About the data

3.3        There are two distinct data sets: ‘stock’ and ‘flow’. In short, flow

describes the characteristics of offenders sent to prison. The stock profile describes the characteristics of those in prison … minor offenders generally end up accounting for a much smaller proportion of the prison stock than of the prison flow.[18]

Data representing the ‘stock’ prison population

3.4        To provide the ALRC with an analysis of the ‘stock’ prison population, Curtin University used available and requested data from the annual census, Prisoners in Australia (ABS PIA), collected on 30 June each year and published by the ABS.[19]

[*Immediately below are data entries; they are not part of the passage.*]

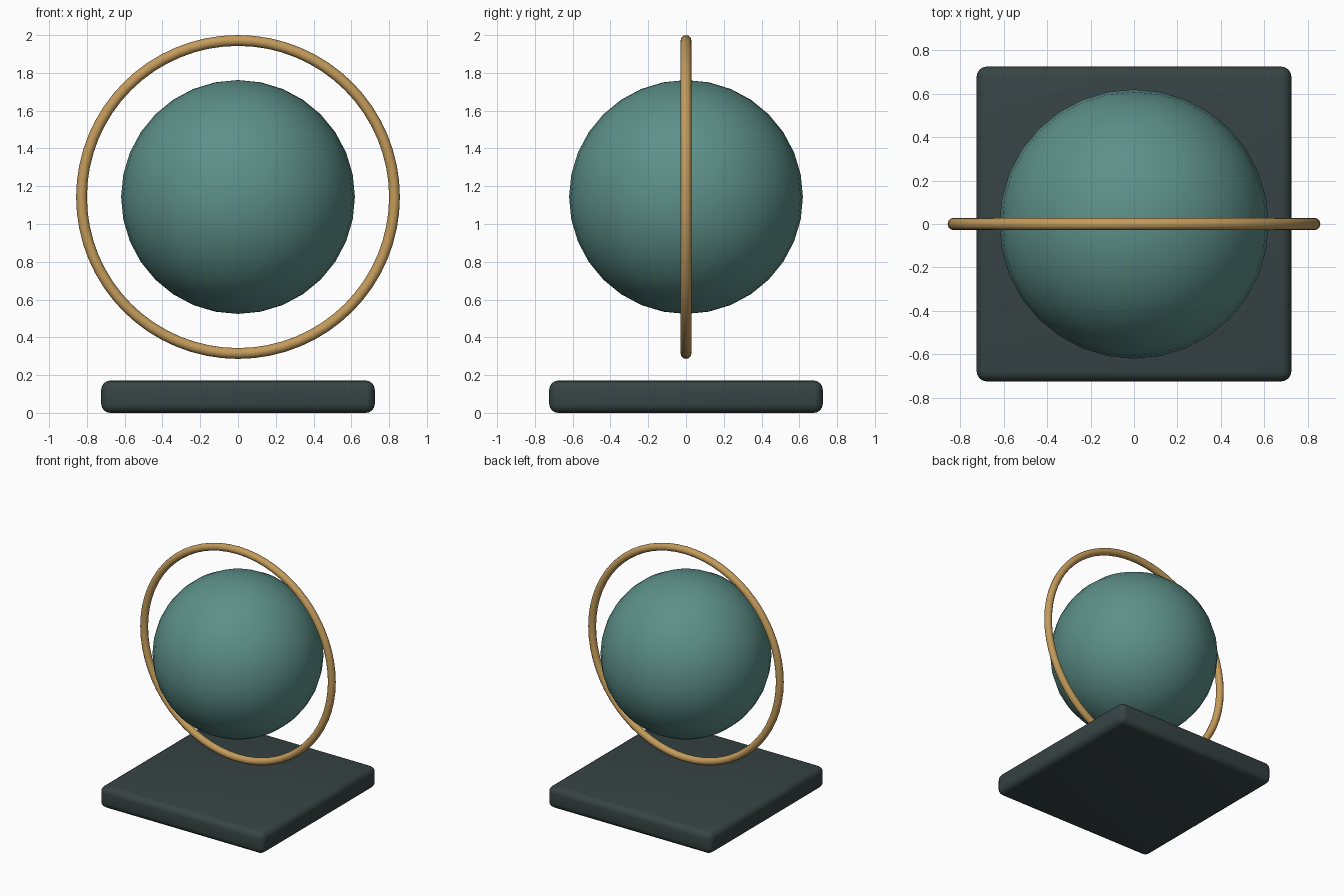
import bpy
import math

if "Cube" in bpy.data.objects:
    bpy.data.objects.remove(bpy.data.objects["Cube"])

CENTRE_Z = 1.143


def material(name, colour):
    mat = bpy.data.materials.new(name)
    mat.diffuse_color = (*colour, 1.0)
    mat.use_nodes = True
    mat.node_tree.nodes["Principled BSDF"].inputs["Base Color"].default_value = mat.diffuse_color
    return mat


def finish(name, mat, angle=40):
    obj = bpy.context.object
    obj.name = name
    obj.data.materials.append(mat)
    bpy.ops.object.shade_smooth_by_angle(angle=math.radians(angle))
    return obj


teal = material("teal", (0.11, 0.28, 0.25))
brass = material("brass", (0.55, 0.33, 0.105))
slate = material("dark slate", (0.038, 0.057, 0.057))

# Square base plate with rounded edges
bpy.ops.mesh.primitive_cube_add(size=1, location=(0, 0, 0.0857))
base = bpy.context.object
base.scale = (1.448, 1.448, 0.1714)
bpy.ops.object.transform_apply(location=False, rotation=False, scale=True)
bevel = base.modifiers.new("rounded edges", 'BEVEL')
bevel.width = 0.048
bevel.segments = 4
bpy.ops.object.modifier_apply(modifier=bevel.name)
finish("base", slate)

# Floating globe
bpy.ops.mesh.primitive_uv_sphere_add(segments=32, ring_count=16, radius=0.619,
                                     location=(0, 0, CENTRE_Z))
finish("globe", teal)

# Upright ring around the globe, facing the front
bpy.ops.mesh.primitive_torus_add(major_radius=0.8285, minor_radius=0.0286,
                                 major_segments=64, minor_segments=12,
                                 location=(0, 0, CENTRE_Z),
                                 rotation=(math.pi / 2, 0, 0))
finish("ring", brass)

3.5        ‘Stock’ data was used to show Aboriginal and Torres Strait Islander over-representation in the national prison population generally, and in the remand population. It was used to show sentence length for those in prison on census night, and to calculate prior imprisonment rates.

Data representing the ‘flow’ prison population

3.6        To provide the ALRC with an analysis of ‘flow’, Curtin University used data from the ABS Criminal Courts Australia series (ABS CCA).[20]

3.7        Prison receptions were approximated from the ABS CCA data by counting the number of defendants in a period that were handed a custodial sentence by the courts.  Although these custodial terms may not be served in the same period that the sentence was handed down, the commencement date was sufficiently close to allow for reasonable approximation. In addition, counting rules regarding the determination of ‘principal offence’ in court finalisations were not entirely the same as those used to determine ‘most serious offence’ in prison statistics; however, these were also sufficiently similar to allow comparison. Sentence quantum, as handed down by the court and described in ABS CCA publications (often referred to as ‘head sentence’) was also sufficiently similar to the ‘aggregate sentence’ in ABS PIA statistics to allow comparison.

3.8        Although presented as a national series, breakdowns by Aboriginal and Torres Strait Islander status from the ABS CCA were only available for selected jurisdictions—New South Wales (NSW), the Northern Territory (NT), Queensland and South Australia (SA). For other jurisdictions,[21] court finalisation statistics did not provide information about the Aboriginal and Torres Strait Islander status of defendants. When combined, NSW, the NT, Queensland and SA account for more than three-quarters of the Aboriginal and Torres Strait Islander general population in Australia and 60% of the non-Indigenous general population. Given this coverage, it was possible to use the available data to make reasonably accurate assessments of national trends.

3.9        The exclusion of Western Australia (WA) from ABS CCA most likely yielded an under-estimate of the true national rate of Aboriginal and Torres Strait Islander court finalisations, given the typically high level of Aboriginal involvement in the WA criminal justice system and the use of short prison terms to pay off fines.[22]  ABS CCA also excludes traffic related offences,[23] which likely further contributed to an under-enumeration of national prison receptions.

3.10     ‘Flow’ data was used to show Aboriginal and Torres Strait Islander over-representation rates. It was further used to show the charges that were before the courts, conviction rates, and the penalties imposed for both Aboriginal and Torres Strait Islander offenders and non-Indigenous offenders. It was also used to show the type of offences that led to imprisonment, and to illustrate sentence lengths for those prisoners who may not have been in prison on census night.

3.11     Across both data sets, where offence categories are cited, they are categorised using the Australian and New Zealand National Standard Offence Classification.[24] Only the most serious offence for each prisoner is published in the ABS PIA series.

3.12     There are limitations to the data used to inform this chapter. These are discussed at the end of the chapter, along with data limitations that may affect understandings of Aboriginal and Torres Strait Islander incarceration more broadly.